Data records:

Start of Block

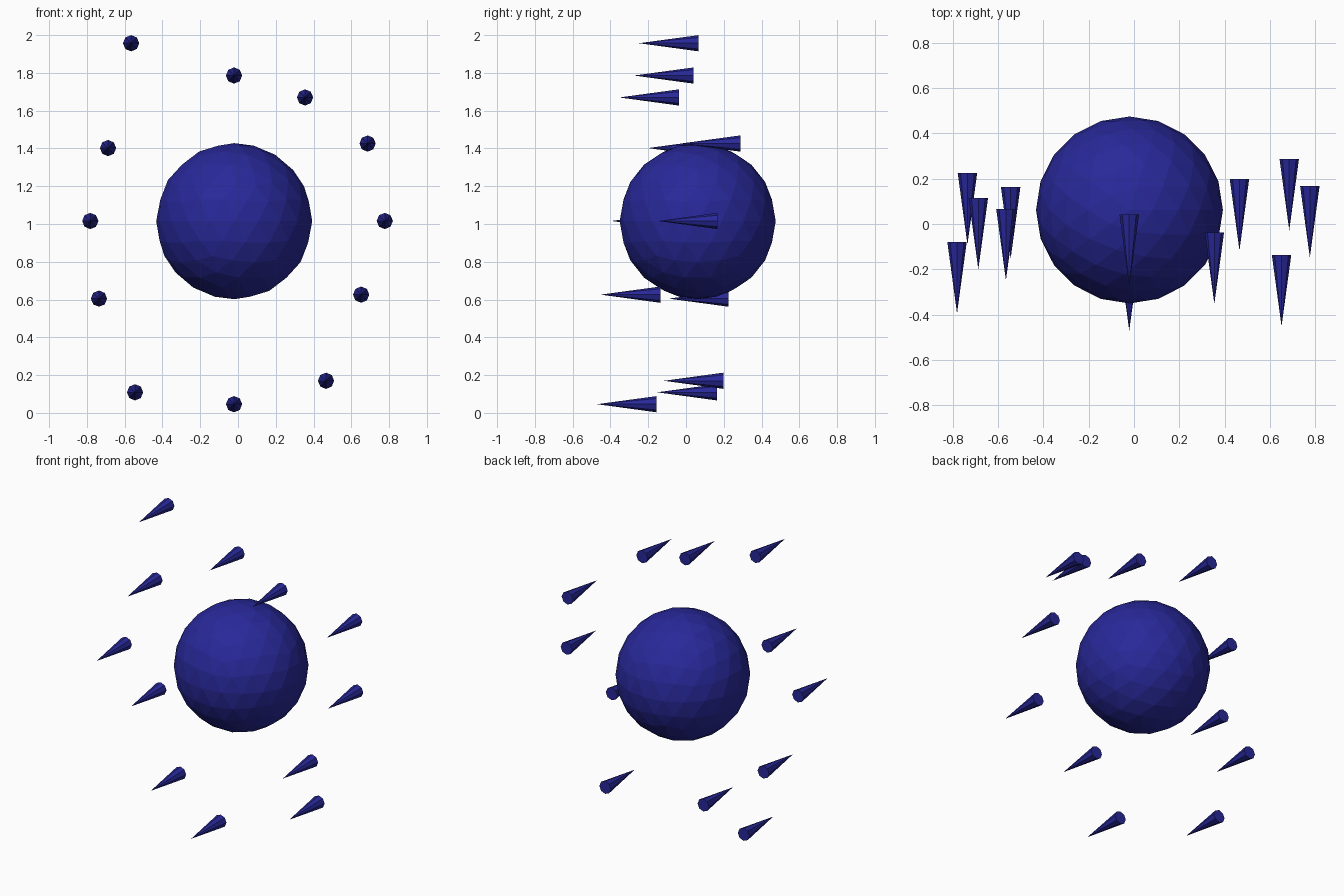
import bpy
from math import radians

blue = bpy.data.materials.new("deep_blue")
blue.diffuse_color = (0.021, 0.021, 0.32, 1)

R, LENGTH = 0.043, 0.316


def finish(name):
    ob = bpy.context.object
    ob.name = name
    ob.data.materials.append(blue)


# central faceted ball
bpy.ops.mesh.primitive_ico_sphere_add(subdivisions=3, radius=0.413,
                                      location=(-0.02, 0.062, 1.015))
finish("central_ball")

# ring of spikes pointing to the front: x, z and y of the flat base
spikes = [
    (-0.566, 1.957, 0.067), (-0.021, 1.786, 0.041), (0.355, 1.670, -0.037),
    (0.686, 1.426, 0.288), (-0.688, 1.402, 0.115), (-0.782, 1.016, -0.079),
    (0.777, 1.016, 0.168), (-0.736, 0.605, 0.225), (0.652, 0.626, -0.136),
    (-0.545, 0.109, 0.163), (0.466, 0.170, 0.199), (-0.021, 0.046, -0.155),
]
for i, (x, z, base) in enumerate(spikes):
    bpy.ops.mesh.primitive_cone_add(vertices=8, radius1=R, radius2=0, depth=LENGTH,
                                    location=(x, base - LENGTH / 2, z),
                                    rotation=(radians(90), 0, 0))
    finish(f"spike_{i + 1}")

End of Block

» **Task directions**
An exact, word-for-word copy of the records is expected, with no pictures in it.

» **Your solution**
import bpy
from math import radians

blue = bpy.data.materials.new("deep_blue")
blue.diffuse_color = (0.021, 0.021, 0.32, 1)

R, LENGTH = 0.043, 0.316


def finish(name):
    ob = bpy.context.object
    ob.name = name
    ob.data.materials.append(blue)


# central faceted ball
bpy.ops.mesh.primitive_ico_sphere_add(subdivisions=3, radius=0.413,
                                      location=(-0.02, 0.062, 1.015))
finish("central_ball")

# ring of spikes pointing to the front: x, z and y of the flat base
spikes = [
    (-0.566, 1.957, 0.067), (-0.021, 1.786, 0.041), (0.355, 1.670, -0.037),
    (0.686, 1.426, 0.288), (-0.688, 1.402, 0.115), (-0.782, 1.016, -0.079),
    (0.777, 1.016, 0.168), (-0.736, 0.605, 0.225), (0.652, 0.626, -0.136),
    (-0.545, 0.109, 0.163), (0.466, 0.170, 0.199), (-0.021, 0.046, -0.155),
]
for i, (x, z, base) in enumerate(spikes):
    bpy.ops.mesh.primitive_cone_add(vertices=8, radius1=R, radius2=0, depth=LENGTH,
                                    location=(x, base - LENGTH / 2, z),
                                    rotation=(radians(90), 0, 0))
    finish(f"spike_{i + 1}")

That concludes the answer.